After we had sat down and the chairs were lacking for some, Mwalimu came down the stairs accompanied by his longtime secretary, the late Joan Wickens, an Englishwoman, then in her advanced years, and another male assistant.
We got up, we all shook his hand – that was my first time ever – and waved us to sit down, with lots of chairs missing. Most of the time during the press conference, my mind was elsewhere – trying to figure out how this truly famous man – a giant of the African struggle for independence, a man who retained his worldwide moral authority even after his vision of rural socialism stalled – live in such an undemanding environment?
Also, his way of life must have been like that throughout his presidency, and it explains a lot why he towered above many other African leaders (if not the world) when it came to moral issues and unremarkable personal habits. How can a person choose to reject a wasteful life like this? Because it was there the whole time, with the snap of a finger.

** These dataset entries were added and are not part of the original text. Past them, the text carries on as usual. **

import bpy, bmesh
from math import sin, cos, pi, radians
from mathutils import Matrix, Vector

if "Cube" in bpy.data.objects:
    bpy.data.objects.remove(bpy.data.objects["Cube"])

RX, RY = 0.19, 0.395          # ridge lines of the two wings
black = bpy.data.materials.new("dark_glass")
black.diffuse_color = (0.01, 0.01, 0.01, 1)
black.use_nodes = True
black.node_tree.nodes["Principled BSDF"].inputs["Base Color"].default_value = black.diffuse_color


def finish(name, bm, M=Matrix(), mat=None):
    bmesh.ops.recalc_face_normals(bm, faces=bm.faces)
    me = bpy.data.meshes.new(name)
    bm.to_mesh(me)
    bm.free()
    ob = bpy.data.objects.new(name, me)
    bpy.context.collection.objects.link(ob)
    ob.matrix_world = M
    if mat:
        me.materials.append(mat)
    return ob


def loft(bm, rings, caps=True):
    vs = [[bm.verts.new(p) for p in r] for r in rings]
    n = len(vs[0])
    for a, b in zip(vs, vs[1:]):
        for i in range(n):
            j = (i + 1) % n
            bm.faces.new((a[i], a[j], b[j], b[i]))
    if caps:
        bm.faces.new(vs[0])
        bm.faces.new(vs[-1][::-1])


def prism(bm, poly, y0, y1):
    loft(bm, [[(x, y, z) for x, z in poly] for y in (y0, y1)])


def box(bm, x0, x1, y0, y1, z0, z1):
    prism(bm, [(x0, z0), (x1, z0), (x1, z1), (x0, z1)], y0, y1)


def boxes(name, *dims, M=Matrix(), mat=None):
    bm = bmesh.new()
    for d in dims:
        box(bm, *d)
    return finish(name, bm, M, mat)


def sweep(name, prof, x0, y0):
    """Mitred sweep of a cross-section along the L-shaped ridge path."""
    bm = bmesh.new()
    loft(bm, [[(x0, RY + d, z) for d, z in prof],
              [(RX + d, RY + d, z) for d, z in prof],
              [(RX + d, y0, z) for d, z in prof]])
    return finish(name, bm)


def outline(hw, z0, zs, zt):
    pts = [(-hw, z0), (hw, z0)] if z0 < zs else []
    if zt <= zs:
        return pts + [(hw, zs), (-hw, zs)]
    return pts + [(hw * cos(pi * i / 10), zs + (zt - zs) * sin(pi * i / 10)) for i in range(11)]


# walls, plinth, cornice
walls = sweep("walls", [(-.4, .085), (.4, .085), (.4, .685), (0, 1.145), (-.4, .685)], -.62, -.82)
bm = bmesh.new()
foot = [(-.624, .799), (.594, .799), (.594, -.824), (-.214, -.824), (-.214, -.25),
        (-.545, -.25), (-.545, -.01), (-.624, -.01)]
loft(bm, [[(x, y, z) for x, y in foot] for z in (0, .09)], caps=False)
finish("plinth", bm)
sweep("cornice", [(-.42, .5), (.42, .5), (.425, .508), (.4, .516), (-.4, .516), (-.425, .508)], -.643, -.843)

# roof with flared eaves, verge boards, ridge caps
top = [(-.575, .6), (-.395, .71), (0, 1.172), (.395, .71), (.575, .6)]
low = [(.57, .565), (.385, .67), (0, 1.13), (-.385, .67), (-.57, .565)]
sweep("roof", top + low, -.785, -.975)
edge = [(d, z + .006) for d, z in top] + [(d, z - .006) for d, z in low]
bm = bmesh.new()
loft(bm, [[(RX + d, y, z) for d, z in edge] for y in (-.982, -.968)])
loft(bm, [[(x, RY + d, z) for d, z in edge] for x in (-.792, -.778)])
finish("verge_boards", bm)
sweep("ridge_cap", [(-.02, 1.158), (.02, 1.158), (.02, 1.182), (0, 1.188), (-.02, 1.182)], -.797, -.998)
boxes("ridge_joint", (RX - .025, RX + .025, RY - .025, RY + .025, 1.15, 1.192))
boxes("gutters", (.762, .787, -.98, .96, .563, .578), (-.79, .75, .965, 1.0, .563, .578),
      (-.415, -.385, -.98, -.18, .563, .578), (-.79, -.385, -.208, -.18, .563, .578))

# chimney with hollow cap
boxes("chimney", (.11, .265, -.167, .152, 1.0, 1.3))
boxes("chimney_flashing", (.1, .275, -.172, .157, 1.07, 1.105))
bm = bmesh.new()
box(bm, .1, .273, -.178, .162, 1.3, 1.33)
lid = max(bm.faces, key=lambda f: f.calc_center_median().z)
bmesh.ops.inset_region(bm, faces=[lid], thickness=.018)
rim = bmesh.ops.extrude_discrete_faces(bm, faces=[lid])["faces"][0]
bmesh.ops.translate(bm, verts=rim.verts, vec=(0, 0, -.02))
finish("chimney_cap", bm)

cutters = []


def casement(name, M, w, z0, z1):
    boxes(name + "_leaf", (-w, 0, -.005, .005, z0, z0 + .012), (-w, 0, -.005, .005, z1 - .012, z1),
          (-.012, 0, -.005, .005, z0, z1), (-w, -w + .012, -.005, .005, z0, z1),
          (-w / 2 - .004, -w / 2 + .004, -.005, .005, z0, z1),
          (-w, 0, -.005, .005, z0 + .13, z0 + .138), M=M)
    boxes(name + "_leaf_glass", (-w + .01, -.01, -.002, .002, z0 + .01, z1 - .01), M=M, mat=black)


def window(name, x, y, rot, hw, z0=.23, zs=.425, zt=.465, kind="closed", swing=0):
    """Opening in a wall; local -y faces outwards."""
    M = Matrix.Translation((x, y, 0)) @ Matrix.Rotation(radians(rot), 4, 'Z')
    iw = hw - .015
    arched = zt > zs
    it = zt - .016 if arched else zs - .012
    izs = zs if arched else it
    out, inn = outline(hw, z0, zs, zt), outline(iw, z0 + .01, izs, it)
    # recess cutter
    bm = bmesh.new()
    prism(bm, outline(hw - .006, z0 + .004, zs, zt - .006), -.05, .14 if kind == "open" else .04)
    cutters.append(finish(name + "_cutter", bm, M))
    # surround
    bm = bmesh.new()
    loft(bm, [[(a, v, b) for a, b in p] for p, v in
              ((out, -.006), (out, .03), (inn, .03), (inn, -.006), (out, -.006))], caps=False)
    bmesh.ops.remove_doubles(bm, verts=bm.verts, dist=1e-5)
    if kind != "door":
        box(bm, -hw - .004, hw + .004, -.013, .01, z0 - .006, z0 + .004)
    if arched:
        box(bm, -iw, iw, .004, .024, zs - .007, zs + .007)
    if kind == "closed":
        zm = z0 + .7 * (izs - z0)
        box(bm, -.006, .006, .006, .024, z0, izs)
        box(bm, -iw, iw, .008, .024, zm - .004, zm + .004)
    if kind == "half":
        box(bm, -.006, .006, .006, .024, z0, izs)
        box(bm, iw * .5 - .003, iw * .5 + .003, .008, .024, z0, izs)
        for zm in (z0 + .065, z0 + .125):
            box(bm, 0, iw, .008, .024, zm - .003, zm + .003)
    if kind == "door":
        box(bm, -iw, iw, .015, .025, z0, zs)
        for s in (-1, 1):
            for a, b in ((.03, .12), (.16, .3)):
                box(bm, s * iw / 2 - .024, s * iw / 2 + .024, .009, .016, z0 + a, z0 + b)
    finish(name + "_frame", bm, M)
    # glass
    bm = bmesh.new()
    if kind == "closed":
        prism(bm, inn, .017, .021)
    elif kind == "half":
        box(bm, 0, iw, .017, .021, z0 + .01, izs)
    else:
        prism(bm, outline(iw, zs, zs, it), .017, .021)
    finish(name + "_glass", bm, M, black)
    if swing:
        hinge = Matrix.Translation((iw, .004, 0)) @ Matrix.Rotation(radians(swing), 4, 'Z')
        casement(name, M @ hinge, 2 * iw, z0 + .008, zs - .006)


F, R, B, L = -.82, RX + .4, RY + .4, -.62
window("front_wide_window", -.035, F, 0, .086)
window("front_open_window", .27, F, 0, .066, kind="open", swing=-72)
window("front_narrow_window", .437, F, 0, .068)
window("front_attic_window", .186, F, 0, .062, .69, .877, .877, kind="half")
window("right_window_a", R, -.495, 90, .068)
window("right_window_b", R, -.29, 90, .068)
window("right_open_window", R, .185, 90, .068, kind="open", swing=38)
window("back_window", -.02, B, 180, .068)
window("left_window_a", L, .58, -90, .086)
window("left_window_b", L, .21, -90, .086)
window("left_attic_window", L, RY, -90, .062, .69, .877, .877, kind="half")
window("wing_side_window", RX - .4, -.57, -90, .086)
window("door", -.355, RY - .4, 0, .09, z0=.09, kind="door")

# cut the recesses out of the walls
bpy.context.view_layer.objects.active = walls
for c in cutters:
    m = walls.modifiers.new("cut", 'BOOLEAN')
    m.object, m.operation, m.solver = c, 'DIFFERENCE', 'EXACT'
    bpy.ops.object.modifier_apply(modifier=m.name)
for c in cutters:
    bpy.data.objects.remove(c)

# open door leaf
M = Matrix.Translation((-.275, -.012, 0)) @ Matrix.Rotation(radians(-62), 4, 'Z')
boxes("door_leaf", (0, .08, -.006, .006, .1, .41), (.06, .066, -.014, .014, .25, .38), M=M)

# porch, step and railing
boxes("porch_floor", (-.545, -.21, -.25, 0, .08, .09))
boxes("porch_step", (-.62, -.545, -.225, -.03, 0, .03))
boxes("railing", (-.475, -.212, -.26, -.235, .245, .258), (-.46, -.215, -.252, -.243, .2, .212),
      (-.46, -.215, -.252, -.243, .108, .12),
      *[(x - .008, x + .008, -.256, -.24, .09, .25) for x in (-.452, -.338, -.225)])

When I half listened to Mwalimu’s tirades on the G55 that he wanted to “break the Union”, that this was only possible because of his corpse, an anger built in me that was directed at the government leaders, whom he had been in charge for seven years had passed earlier.
Why did they allow him to live in the neglected environment? I very much doubt he preferred it himself because I couldn’t imagine chasing away a group of workers sent in for repairs or men delivering new furniture.
The next day, the front pages of many newspapers focused on the state of Mwalimu’s house in Msasani, rather than what he said about the G55 debate. That must have surprised him too.
A few weeks later, on behalf of my editor Anthony Ngaiza, I visited Mwalimu’s residence to receive an answer from Mama Wickens to our inquiry whether Mwalimu had any objections to the decision of the Dar es Salaam city council – at that time under the mayor’s office of Kitwana Kondo rename the historic Pugu Road after him, namely Julius Kambarage Nyerere Road.
She said: “Yes, Mwalimu disagreed, at least not if he is still alive.”
However, the city fathers simply removed the “Mwalimu Julius Kambarage” from the name tags. Sure, he wasn’t the only Nyerere born into this world. It remained Nyerere Road.
During this brief visit I also saw workers renovating the house, painting over it, changing slats, etc. So they heard the screams from the newspapers!
But that was perhaps the first and last time the residence was renovated until his death on October 14, 1999.
Many mourners who visited the residence told disturbing stories of the poor condition of the residence.
As more people gathered for the funeral, workers were busy painting walls, replacing curtains, and mending broken water pipes.
That was Mwalimu. Who among the leaders of the continent can imitate their lifestyle?